Is deep-sea mining the industry's final frontier? And do you have the skills needed to succeed?
A few weeks ago, deep-sea mining suddenly got a lot of press. Boss Magazine called it mining’s “final frontier”.
The flurry of media excitement followed the discovery by British scientists of an underwater deposit of diverse minerals in the Atlantic Ocean near the Canary Islands. Among the minerals found — 1000 metres below the ocean surface — was tellurium, which is used in the making of solar panels, wind turbines and electronics. It was no small find. The deposit is 50,000 times more concentrated than deposits found on land.
Mining the seabed isn’t a fantasy. In fact, DeBeers has been mining diamonds from the seabed off Namibia for years. And we’re only a couple of years away from the world’s first truly “deep-sea mine” opening. Nautilus Minerals plans to mine copper, silver and gold from the waters off the coast of Papua New Guinea from 2019.
So, is the ‘final frontier’ of mining also its future? And what would the jobs that come along with that look like?
Deep-sea mining jobs are likely to involve robots
While there is a hardy breed of miner who dives for diamonds in Africa, thanks to the crushing pressures deep beneath the water, it’s highly likely jobs in deep-sea mining will be highly technical and will involve robotics. Nautilus Minerals plans to send teams of 200-ton robots to the sea floor, about 1,800 metres below surface. The slurry they harvest will be pumped back up to a support vessel on the surface.
A recent article in Business Insider explained the process: “The massive, subsea robots will be deployed via a nearly 230-metre vessel. Three robots will be sent to collect the ore — all with different jobs. One chews through the metal-rich chimneys that form as a result of super-hot water coming out of sulfurous vents in the seafloor. The second robot then comes in and uses its strength to pulverize rock walls. The third then feeds the crushed rock up a pipe that is dangling from the vessel the robots were sent out on.” It’s all operated by remote control — so it’s a special but incredibly valuable skill set (after all, during their initial period of operation these robots are expected to bring up to the surface 2.5 million metric tons of ore containing metal that could have a value of more than $1.5 billion).
There’ll be a huge role for environmental experts
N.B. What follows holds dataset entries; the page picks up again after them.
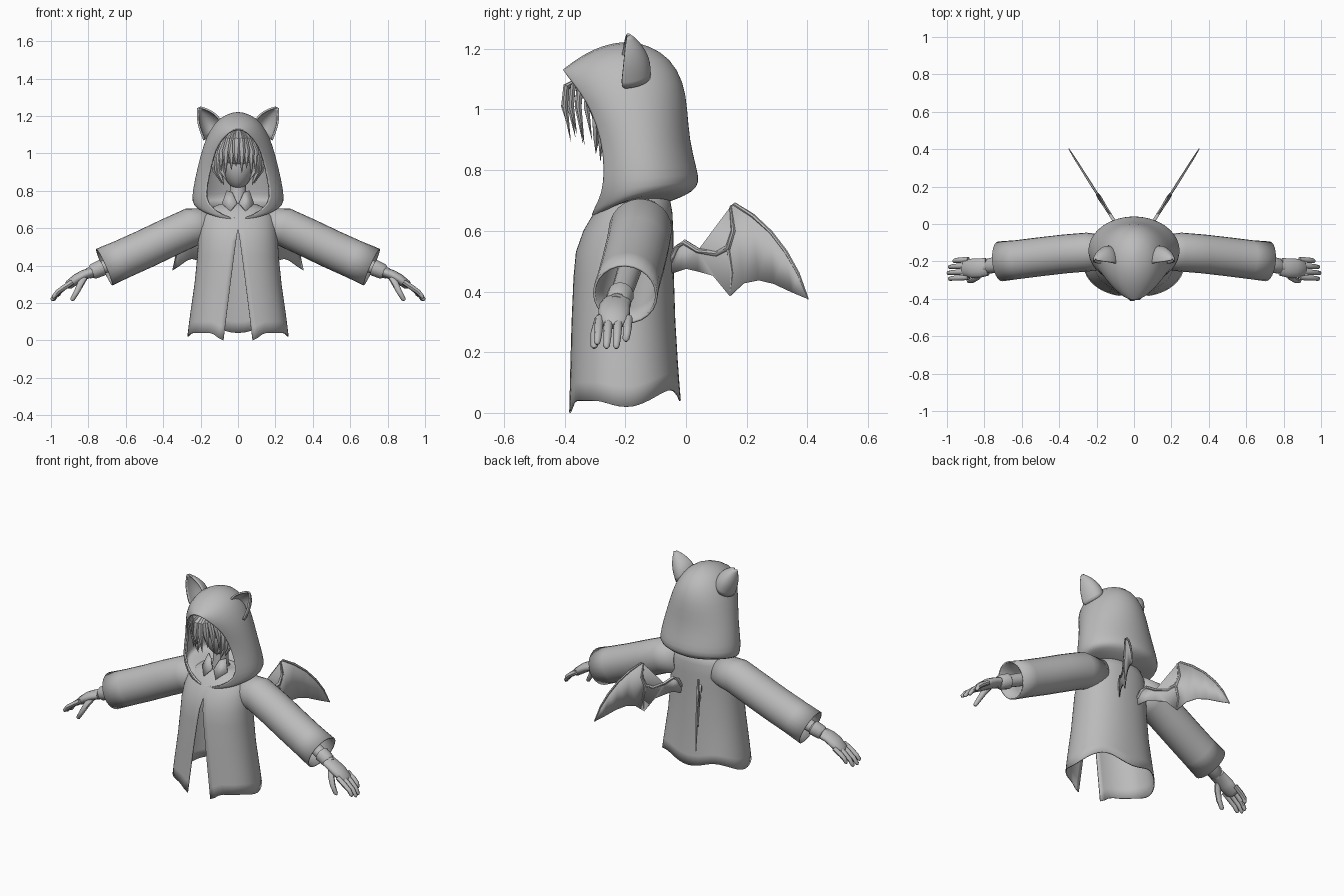
import bpy, bmesh, math
from mathutils import Vector

if "Cube" in bpy.data.objects:
    bpy.data.objects.remove(bpy.data.objects["Cube"])

grey = bpy.data.materials.new("plain_grey")
grey.diffuse_color = (0.5, 0.5, 0.5, 1)
grey.use_nodes = True
grey.node_tree.nodes["Principled BSDF"].inputs["Base Color"].default_value = grey.diffuse_color


def finish(name, bm, mirror=False, thick=0, subdiv=0, angle=45):
    bmesh.ops.remove_doubles(bm, verts=bm.verts, dist=0.0004)
    bmesh.ops.recalc_face_normals(bm, faces=bm.faces)
    me = bpy.data.meshes.new(name)
    bm.to_mesh(me)
    bm.free()
    ob = bpy.data.objects.new(name, me)
    bpy.context.collection.objects.link(ob)
    me.materials.append(grey)
    bpy.context.view_layer.objects.active = ob
    ob.select_set(True)
    bpy.ops.object.shade_smooth_by_angle(angle=math.radians(angle))
    ob.select_set(False)
    if subdiv:
        ob.modifiers.new("smooth", 'SUBSURF').levels = subdiv
        ob.modifiers["smooth"].render_levels = subdiv
    if thick:
        m = ob.modifiers.new("thickness", 'SOLIDIFY')
        m.thickness = thick
        m.offset = 0
    if mirror:
        ob.modifiers.new("mirror", 'MIRROR')
    return ob


def loft(bm, rows, closed=False, caps=False):
    vs = [[bm.verts.new(p) for p in r] for r in rows]
    n = len(rows[0])
    for a, b in zip(vs, vs[1:]):
        for j in range(n if closed else n - 1):
            k = (j + 1) % n
            bm.faces.new((a[j], a[k], b[k], b[j]))
    if caps:
        bm.faces.new(vs[0])
        bm.faces.new(vs[-1])


def tube(bm, path, radii, sides=8, flat=1.0, caps=True):
    """Tapered tube along points; flat squashes its front-back axis."""
    pts = [Vector(p) for p in path]
    rows = []
    for i, p in enumerate(pts):
        d = (pts[min(i + 1, len(pts) - 1)] - pts[max(i - 1, 0)]).normalized()
        ref = Vector((0, 1, 0)) if abs(d.y) < 0.9 else Vector((1, 0, 0))
        u = d.cross(ref).normalized()
        v = d.cross(u)
        rows.append([p + radii[i] * (u * math.cos(a) + v * math.sin(a) * flat)
                     for a in (2 * math.pi * k / sides for k in range(sides))])
    loft(bm, rows, closed=True, caps=caps)


def lerp_table(tab, x):
    for (x0, y0), (x1, y1) in zip(tab, tab[1:]):
        if x <= x1:
            f = (x - x0) / (x1 - x0)
            f = f * f * (3 - 2 * f)
            return y0 + (y1 - y0) * f
    return tab[-1][1]


# Cloak body: open at the front in a tall slit, with a scalloped hem
HEM = [(0, 0.0), (14, 0.0), (32, 0.04), (60, 0.04), (92, 0.02), (145, 0.075), (180, 0.04)]
BODY = [(0, .268, -.388, -.02), (.07, .26, -.385, -.025), (.15, .25, -.382, -.03), (.3, .23, -.376, -.038),
        (.45, .215, -.368, -.043), (.53, .21, -.36, -.045), (.6, .203, -.335, -.045),
        (.66, .19, -.3, -.048), (.7, .155, -.265, -.055), (.725, .1, -.235, -.08), (.735, .05, -.2, -.12)]
bm = bmesh.new()
rows = []
for z, w, yf, yb in BODY:
    gap = max(0, 0.07 * (0.6 - z) / 0.6)
    t0 = math.asin(gap / w)
    row = []
    for k in range(57):
        t = t0 + (2 * math.pi - 2 * t0) * k / 56
        s, c = math.sin(t), math.cos(t)
        x = w * math.copysign(abs(s) ** 0.92, s)
        y = (yf + yb) / 2 - (yb - yf) / 2 * math.copysign(abs(c) ** 0.92, c)
        deg = math.degrees(min(t, 2 * math.pi - t))
        row.append((x, y, z + lerp_table(HEM, deg) * max(0, 1 - z / 0.3)))
    rows.append(row)
loft(bm, rows)
finish("cloak_body", bm, thick=0.006)

# Hood: arcs running from the face rim round to the back
# rim x, rim y, rim z, back y, back z, half width, side lift
HOOD = [(0, -.29, .665, -.06, .7, .12, .02), (0, -.312, .64, -.03, .71, .19, .035),
        (.085, -.30, .67, .02, .733, .226, .02), (.165, -.272, .725, .04, .76, .242, 0),
        (.172, -.265, .8, .03, .805, .237, 0), (.15, -.275, .9, .006, .9, .217, 0),
        (.127, -.31, 1.0, 0, 1.0, .192, 0), (.1, -.345, 1.055, -.012, 1.09, .167, .01),
        (.062, -.38, 1.1, -.055, 1.165, .127, .022), (.03, -.397, 1.122, -.12, 1.205, .075, .03),
        (0, -.405, 1.13, -.19, 1.22, 0, .028)]
bm = bmesh.new()
rows = []
for xr, yf, zf, yb, zb, w, lift in HOOD:
    t0 = math.asin(xr / w) if w else 0
    row = []
    for k in range(25):
        t = t0 + (math.pi - t0) * k / 24
        f = (math.cos(t0) - math.cos(t)) / (math.cos(t0) + 1)
        row.append((w * math.sin(t), yf + (yb - yf) * f,
                    zf + (zb - zf) * f + lift * 4 * f * (1 - f)))
    rows.append(row)
loft(bm, rows)
for v in list(bm.verts):
    if abs(v.co.x) < 1e-5:
        v.co.x = 0
geo = bmesh.ops.duplicate(bm, geom=bm.verts[:] + bm.edges[:] + bm.faces[:])["geom"]
for v in geo:
    if isinstance(v, bmesh.types.BMVert):
        v.co.x *= -1
finish("hood", bm, thick=0.01, subdiv=1, angle=60)

# Cat ears: hollow half cones; inner x, z and outer x, z of each step, depth
EAR = [(.085, 1.15, .18, 1.07, .095), (.1, 1.19, .197, 1.11, .09), (.128, 1.215, .213, 1.16, .07),
       (.165, 1.236, .216, 1.21, .04), (.2, 1.246, .213, 1.242, .008)]
bm = bmesh.new()
rows = []
for i, (xi, zi, xo, zo, d) in enumerate(EAR):
    rows.append([((xi + xo) / 2 - (xo - xi) / 2 * math.cos(t), -.215 + .005 * i + d * math.sin(t),
                  (zi + zo) / 2 - (zo - zi) / 2 * math.cos(t))
                 for t in (math.pi * k / 12 for k in range(13))])
loft(bm, rows)
finish("ear", bm, mirror=True, thick=0.01, subdiv=1)

# Sleeves with an open cuff
bm = bmesh.new()
tube(bm, [(.13, -.15, .62), (.25, -.15, .605), (.37, -.16, .55), (.5, -.175, .488),
          (.62, -.19, .434), (.715, -.2, .392)], [.085, .1, .1, .1, .1, .103], sides=24, caps=False)
finish("sleeve", bm, mirror=True, thick=0.008)

# Forearm and glove cuff
bm = bmesh.new()
tube(bm, [(.5, -.18, .49), (.7, -.21, .4), (.8, -.23, .358)], [.04, .036, .03], sides=14)
tube(bm, [(.72, -.215, .392), (.725, -.215, .39), (.775, -.225, .368), (.785, -.226, .364)],
     [.034, .044, .041, .033], sides=14)
finish("forearm", bm, mirror=True)

# Hand: flattened palm, four fingers and a thumb
bm = bmesh.new()
tube(bm, [(.785, -.228, .364), (.82, -.235, .352), (.86, -.237, .33), (.905, -.237, .297), (.918, -.237, .285)],
     [.026, .027, .028, .024, .012], sides=14, flat=1.9)
for y, tx, tz in ((-.19, .965, .235), (-.222, .99, .212), (-.254, .997, .212), (-.285, .99, .225)):
    tube(bm, [(.885, y, .312), (.93, y - .003, .283), ((.93 + tx) / 2 + .006, y - .005, (.29 + tz) / 2),
              (tx - .004, y - .008, tz + .008), (tx, y - .008, tz)], [.014, .0145, .013, .011, .004])
tube(bm, [(.815, -.255, .345), (.84, -.285, .305), (.862, -.3, .26), (.885, -.303, .22), (.892, -.303, .213)],
     [.016, .018, .015, .012, .004])
finish("hand", bm, mirror=True)


# Bat wings: thin membrane with raised bones
def wing(y, z):
    return (.108 + (y - .02) * .63, y, z)


TOP = [(-.05, .5), (-.03, .545), (-.005, .562), (.04, .535), (.1, .524), (.14, .545), (.157, .6), (.148, .68)]
EDGE = [(.16, .688), (.22, .65), (.28, .595), (.33, .53), (.37, .46), (.403, .375)]
LOW = [(.35, .397), (.29, .425), (.24, .437), (.19, .427), (.145, .385), (.13, .42), (.09, .452),
       (.04, .466), (0, .475), (-.045, .46)]
bm = bmesh.new()
f = bm.faces.new([bm.verts.new(wing(*p)) for p in TOP + EDGE + LOW])
bmesh.ops.triangulate(bm, faces=[f])
finish("wing_membrane", bm, mirror=True, thick=0.005)
bm = bmesh.new()
tube(bm, [wing(*p) for p in TOP], [.009, .009, .01, .009, .009, .011, .009, .005])
tube(bm, [wing(*p) for p in TOP[-1:] + EDGE], [.004, .006, .007, .006, .006, .005, .002], sides=6)
tube(bm, [wing(.14, .54), wing(.152, .46), wing(.145, .387)], [.008, .006, .002], sides=6)
finish("wing_bones", bm, mirror=True)

# Head and neck
bm = bmesh.new()
bmesh.ops.create_uvsphere(bm, u_segments=24, v_segments=16, radius=1)
for v in bm.verts:
    taper = 1 - .3 * max(0, -v.co.z)
    v.co = (v.co.x * .105 * taper, v.co.y * .105 - .172, v.co.z * .145 + .95)
tube(bm, [(0, -.17, .7), (0, -.17, .76), (0, -.17, .85)], [.055, .045, .043], sides=16)
finish("head", bm)

# Hair: cap, fringe locks and side locks
bm = bmesh.new()
bmesh.ops.create_uvsphere(bm, u_segments=24, v_segments=14, radius=1)
for v in bm.verts:
    v.co = (v.co.x * .12, v.co.y * .15 - .175, v.co.z * .12 + 1.03)
for x, z, y in ((-.09, .9, -.31), (-.065, .89, -.34), (-.035, .91, -.365), (-.01, .93, -.385),
                (.02, .895, -.38), (.045, .92, -.36), (.07, .885, -.335), (.092, .9, -.31)):
    tube(bm, [(x * .3, -.3, 1.125), (x * .7, y - .012, 1.075), (x, y - .018, 1.01), (x * 1.02, y, z)],
         [.012, .021, .02, .001], sides=6, flat=.5)
for sx in (-1, 1):
    for x, y, z in ((.1, -.27, .83), (.112, -.24, .84), (.085, -.285, .855)):
        tube(bm, [(sx * .06, y, 1.08), (sx * (x + .008), y - .012, .98), (sx * (x + .005), y - .01, .91),
                  (sx * (x - .025), y - .012, z)], [.015, .024, .02, .001], sides=6, flat=.6)
finish("hair", bm, angle=35)

# Shirt collar flaps over the neck
bm = bmesh.new()
bm.faces.new([bm.verts.new(p) for p in ((.005, -.245, .735), (.03, -.225, .79), (.06, -.2, .8),
                                        (.085, -.225, .73), (.04, -.275, .69))])
finish("shirt_collar", bm, mirror=True, thick=0.008)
There’s huge debate about whether we should actually mine the seabed at all, thanks in large part to the potential environmental impacts. They could be enormous, according to Professor Philip Weaver, of Seascape Consultants, in a recent report from Horizon magazine. He said “plumes” of dirt particles suspended in the water were the biggest problem because they can spread over large areas of the seabed, devastating ecosystems and potentially exposing marine environments to toxic chemicals.
“You can destroy the area you mine, that’s bad enough, but you can also destroy huge areas around the mine,” he told the magazine. “The impacts of particle rain falling down on fauna can clog the filter feeding mechanism of some organisms, which may then die. This is a challenge for the (deep-sea) mining industry.”
With so much at stake, environmental considerations will play a big role in deep-sea mining enterprise — so there’ll be important jobs for specialists.
Still remote, somehow familiar
Whatever deep-sea mines open in the future, whatever they’re mining, there’s likely to be a few conditions very familiar to those who get jobs in the industry. For a start, these workplaces are going to be remote — possibly thousands of miles out to sea. Much like working on oil rigs or even outback mine sites, work is likely to involve long-range rosters and FIFO air travel.
If you’re looking for your next opportunity in the mining industry, contact the team at Mining People International.